“As we approach the temporary housing area that we visit, sometimes one of the residents will shout out ‘Kirisuto-san is coming, Kirisuto-san is coming’ (Most likely they mean ‘the volunteers from the Christian church.’) But I am always touched by this. No one ever says that the purpose of disaster relief is ‘Let’s go evangelize disaster survivors’, but in practical terms it is through the service of the Christian relief workers that the survivors are given a good witness.”
Wilson went on to comment, “One of the problems that we have as evangelical Christians is that we equate evangelism with what the rest of the world describes as proselytism. We must become more thorough in our emulation of Jesus, who went and walked with the neediest, who then flocked to hear His message. This is what the pastors of Fukushima are doing.”

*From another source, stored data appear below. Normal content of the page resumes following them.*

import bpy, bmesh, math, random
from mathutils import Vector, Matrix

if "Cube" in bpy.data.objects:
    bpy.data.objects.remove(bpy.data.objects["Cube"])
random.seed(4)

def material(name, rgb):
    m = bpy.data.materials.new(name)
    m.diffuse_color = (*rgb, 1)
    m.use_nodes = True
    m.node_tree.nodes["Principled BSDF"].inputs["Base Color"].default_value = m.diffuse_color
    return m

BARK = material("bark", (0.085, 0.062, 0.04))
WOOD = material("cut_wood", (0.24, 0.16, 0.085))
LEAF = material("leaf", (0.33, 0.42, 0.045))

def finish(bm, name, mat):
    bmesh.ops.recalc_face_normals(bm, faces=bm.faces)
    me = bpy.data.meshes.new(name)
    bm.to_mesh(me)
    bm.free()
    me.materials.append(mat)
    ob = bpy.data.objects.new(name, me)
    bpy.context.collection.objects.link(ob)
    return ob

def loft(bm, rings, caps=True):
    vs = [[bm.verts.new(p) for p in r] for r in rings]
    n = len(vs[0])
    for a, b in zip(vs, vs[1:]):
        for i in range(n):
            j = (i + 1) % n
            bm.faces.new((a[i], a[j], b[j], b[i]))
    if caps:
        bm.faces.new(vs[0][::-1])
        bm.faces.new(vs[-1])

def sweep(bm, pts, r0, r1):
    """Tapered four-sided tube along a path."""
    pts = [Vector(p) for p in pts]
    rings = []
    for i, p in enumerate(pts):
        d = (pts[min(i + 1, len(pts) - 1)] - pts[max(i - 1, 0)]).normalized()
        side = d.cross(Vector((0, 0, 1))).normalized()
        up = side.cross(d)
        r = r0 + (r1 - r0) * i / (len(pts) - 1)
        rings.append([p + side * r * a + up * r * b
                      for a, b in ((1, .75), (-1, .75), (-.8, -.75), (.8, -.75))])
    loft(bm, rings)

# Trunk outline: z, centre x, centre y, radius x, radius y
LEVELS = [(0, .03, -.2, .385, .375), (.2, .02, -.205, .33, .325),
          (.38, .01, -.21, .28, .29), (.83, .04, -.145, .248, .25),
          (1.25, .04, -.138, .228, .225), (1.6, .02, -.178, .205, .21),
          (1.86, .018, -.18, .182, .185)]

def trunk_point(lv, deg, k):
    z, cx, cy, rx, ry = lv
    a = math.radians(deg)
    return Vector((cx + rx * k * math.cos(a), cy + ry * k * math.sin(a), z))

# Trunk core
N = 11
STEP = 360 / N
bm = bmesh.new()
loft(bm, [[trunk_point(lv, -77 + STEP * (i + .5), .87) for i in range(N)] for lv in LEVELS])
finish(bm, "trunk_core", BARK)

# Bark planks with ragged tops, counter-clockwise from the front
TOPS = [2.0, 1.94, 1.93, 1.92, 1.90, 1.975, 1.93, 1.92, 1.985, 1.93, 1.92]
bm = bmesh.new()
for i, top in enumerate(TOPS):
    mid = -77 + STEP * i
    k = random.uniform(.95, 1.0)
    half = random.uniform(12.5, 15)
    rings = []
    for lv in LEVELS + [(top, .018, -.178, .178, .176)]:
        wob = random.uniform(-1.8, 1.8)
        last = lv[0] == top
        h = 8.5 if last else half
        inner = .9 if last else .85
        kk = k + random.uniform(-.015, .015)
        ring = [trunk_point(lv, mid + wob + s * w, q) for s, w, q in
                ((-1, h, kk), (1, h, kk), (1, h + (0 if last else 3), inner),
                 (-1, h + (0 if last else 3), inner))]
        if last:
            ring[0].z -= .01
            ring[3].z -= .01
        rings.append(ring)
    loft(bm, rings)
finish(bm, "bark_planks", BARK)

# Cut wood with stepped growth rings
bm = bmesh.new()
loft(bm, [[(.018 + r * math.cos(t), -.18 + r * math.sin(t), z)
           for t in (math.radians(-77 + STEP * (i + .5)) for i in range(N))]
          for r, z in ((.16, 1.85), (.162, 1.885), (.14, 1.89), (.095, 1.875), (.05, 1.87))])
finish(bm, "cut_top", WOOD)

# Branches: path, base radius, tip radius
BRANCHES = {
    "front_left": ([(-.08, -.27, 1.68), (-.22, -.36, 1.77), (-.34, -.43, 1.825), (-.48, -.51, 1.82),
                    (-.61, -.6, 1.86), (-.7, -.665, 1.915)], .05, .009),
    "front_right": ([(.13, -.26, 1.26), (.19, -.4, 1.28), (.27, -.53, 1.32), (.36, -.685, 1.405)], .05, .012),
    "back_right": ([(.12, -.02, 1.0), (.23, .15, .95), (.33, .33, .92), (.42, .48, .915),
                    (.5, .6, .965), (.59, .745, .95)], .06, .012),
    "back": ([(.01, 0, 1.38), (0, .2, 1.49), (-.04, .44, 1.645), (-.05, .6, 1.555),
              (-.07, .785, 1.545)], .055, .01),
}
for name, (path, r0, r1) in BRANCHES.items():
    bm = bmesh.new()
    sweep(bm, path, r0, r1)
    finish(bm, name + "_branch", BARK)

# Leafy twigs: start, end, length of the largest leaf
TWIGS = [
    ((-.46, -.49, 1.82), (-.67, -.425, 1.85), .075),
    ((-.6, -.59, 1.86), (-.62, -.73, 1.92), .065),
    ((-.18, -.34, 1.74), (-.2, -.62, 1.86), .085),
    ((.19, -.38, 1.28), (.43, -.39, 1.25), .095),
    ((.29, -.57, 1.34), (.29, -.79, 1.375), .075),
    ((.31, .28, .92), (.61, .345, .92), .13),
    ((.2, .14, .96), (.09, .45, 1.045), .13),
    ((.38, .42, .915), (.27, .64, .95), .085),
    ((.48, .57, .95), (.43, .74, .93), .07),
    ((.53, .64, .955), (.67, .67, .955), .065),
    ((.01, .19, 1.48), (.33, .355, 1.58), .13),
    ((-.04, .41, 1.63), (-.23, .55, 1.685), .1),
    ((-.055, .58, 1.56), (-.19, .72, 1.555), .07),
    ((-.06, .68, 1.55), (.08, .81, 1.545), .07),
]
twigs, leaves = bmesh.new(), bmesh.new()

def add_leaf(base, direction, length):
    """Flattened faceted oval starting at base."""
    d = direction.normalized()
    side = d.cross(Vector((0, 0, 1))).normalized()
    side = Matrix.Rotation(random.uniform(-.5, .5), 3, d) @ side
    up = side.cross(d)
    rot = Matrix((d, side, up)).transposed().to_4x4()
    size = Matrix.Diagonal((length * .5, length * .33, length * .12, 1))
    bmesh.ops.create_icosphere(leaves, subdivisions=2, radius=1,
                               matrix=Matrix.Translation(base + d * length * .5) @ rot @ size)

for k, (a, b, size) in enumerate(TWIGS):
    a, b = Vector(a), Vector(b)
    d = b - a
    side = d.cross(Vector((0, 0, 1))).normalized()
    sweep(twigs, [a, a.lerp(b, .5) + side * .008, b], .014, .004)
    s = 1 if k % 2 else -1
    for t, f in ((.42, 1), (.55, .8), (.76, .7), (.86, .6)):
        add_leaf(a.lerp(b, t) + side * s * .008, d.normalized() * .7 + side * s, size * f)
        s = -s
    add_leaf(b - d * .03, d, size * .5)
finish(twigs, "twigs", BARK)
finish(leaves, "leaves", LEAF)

While doing disaster relief work I had the privilege of meeting Pastor Takanori. His church was so badly damaged by the earthquake that it was condemned and had to be torn down. In spite of facing huge personal challenges, Pastor Takanori set to work helping his community — I was deeply impressed with his humble service in difficult circumstances.
Due to the good work of thousands of Christian volunteers, and local “hero” pastors who have persevered many Japanese have a far more positive feeling about Jesus and Christians than they did before the disaster. That is GOOD NEWS!
Please continue to PRAY FOR JAPAN!
Related Post: “Is There Any Hope for Japan?”
CRASH Japan Video: “Japan Pastors Appeal for Help (日本の牧師からの援助の)” — Featuring Pastor Takanori
How Can Christian Volunteers Respond to Disaster? [Kindle Edition] (Jonathan Wilson’s Book)